Git is the open source distributed version control system that facilitates GitHub, Bitbucket and GitLab activities on your desktop or laptop computer. This cheat sheet summarizes commonly used Git command line arguments for quick reference.
The following command line arguments are to configure user information for all local repositories.
Sets the name you want attached to your commit transactions
git config --global user.name "Orestis Pantazos"
Sets the email you want attached to your commit transactions
git config --global user.email "email@example.com"
When starting out with a new repository, you only need to do it once; either locally, then push to GitHub, or by cloning an existing repository.
Turn an existing directory into a git repository.

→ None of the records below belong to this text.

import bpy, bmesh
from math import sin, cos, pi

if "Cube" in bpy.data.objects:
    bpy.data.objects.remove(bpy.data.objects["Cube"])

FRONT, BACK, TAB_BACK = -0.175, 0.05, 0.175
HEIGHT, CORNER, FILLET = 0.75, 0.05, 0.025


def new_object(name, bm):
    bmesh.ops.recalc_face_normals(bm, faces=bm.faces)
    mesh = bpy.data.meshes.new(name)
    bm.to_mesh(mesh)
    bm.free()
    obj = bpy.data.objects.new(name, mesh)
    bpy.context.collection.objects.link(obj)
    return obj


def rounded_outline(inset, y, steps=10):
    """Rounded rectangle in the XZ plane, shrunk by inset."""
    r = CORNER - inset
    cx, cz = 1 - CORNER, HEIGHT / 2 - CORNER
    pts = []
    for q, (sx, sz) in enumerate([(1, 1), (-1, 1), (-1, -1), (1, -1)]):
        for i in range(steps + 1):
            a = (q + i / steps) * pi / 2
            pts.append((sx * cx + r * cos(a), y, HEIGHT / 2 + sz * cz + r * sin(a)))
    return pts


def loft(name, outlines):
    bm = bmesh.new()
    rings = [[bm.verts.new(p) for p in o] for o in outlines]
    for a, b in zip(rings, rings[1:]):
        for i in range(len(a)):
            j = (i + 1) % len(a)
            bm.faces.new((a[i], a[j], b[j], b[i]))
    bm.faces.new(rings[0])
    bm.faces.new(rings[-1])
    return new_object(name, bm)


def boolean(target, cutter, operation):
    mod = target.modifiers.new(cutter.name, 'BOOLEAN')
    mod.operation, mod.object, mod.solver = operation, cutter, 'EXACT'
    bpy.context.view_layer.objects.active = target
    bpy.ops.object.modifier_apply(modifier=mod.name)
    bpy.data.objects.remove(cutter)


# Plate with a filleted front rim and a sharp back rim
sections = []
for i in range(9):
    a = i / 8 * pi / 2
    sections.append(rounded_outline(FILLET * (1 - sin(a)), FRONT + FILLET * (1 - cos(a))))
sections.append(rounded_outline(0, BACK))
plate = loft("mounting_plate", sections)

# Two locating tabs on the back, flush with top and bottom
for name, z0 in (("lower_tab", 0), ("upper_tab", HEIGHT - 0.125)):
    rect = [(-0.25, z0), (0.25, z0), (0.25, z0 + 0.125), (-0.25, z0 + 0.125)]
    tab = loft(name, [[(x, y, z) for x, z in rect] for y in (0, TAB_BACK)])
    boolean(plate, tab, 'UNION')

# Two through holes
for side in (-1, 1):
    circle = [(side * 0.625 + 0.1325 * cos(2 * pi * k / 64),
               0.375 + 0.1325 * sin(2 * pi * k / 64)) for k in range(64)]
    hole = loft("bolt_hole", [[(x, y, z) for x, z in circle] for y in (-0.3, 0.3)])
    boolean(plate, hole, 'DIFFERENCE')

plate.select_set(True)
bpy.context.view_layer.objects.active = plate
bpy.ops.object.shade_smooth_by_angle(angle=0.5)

Clone and download a repository that already exists on GitHub, including all of the files, branches and commits.
git clone https://github.com/orestispantazos/java-ee-kickoff-app
Branches are an important part of working with Git. Any commits you make will be made on the branch you are currently checkout out to. Use
git status to see and check which branch that is.
Creates a new branch
git branch hotfix/test
Switches to the specified branch and updates the working directory
git checkout hotfix/test
Combines the specified branch's history into the current branch. This is usually done in pull requests, but is an important Git operation.
git merge hotfix/test
Deletes the specified branch
git branch -d hotfix/test
The .gitignore file
It may be a good idea sometimes to exclude files from being tracked with Git. This is typically done in a special file name
Synchronize your local repository with the remote repository on GitHub.com.
Combines remote tracking branch into current local branch.
Uploads all local branch commits to GitHub.
Updates your current local working branch with all new commits from the corresponding remote branch on GitHub.
git pull is a combination of
git fetch and
🔁 To Be Continued 🔁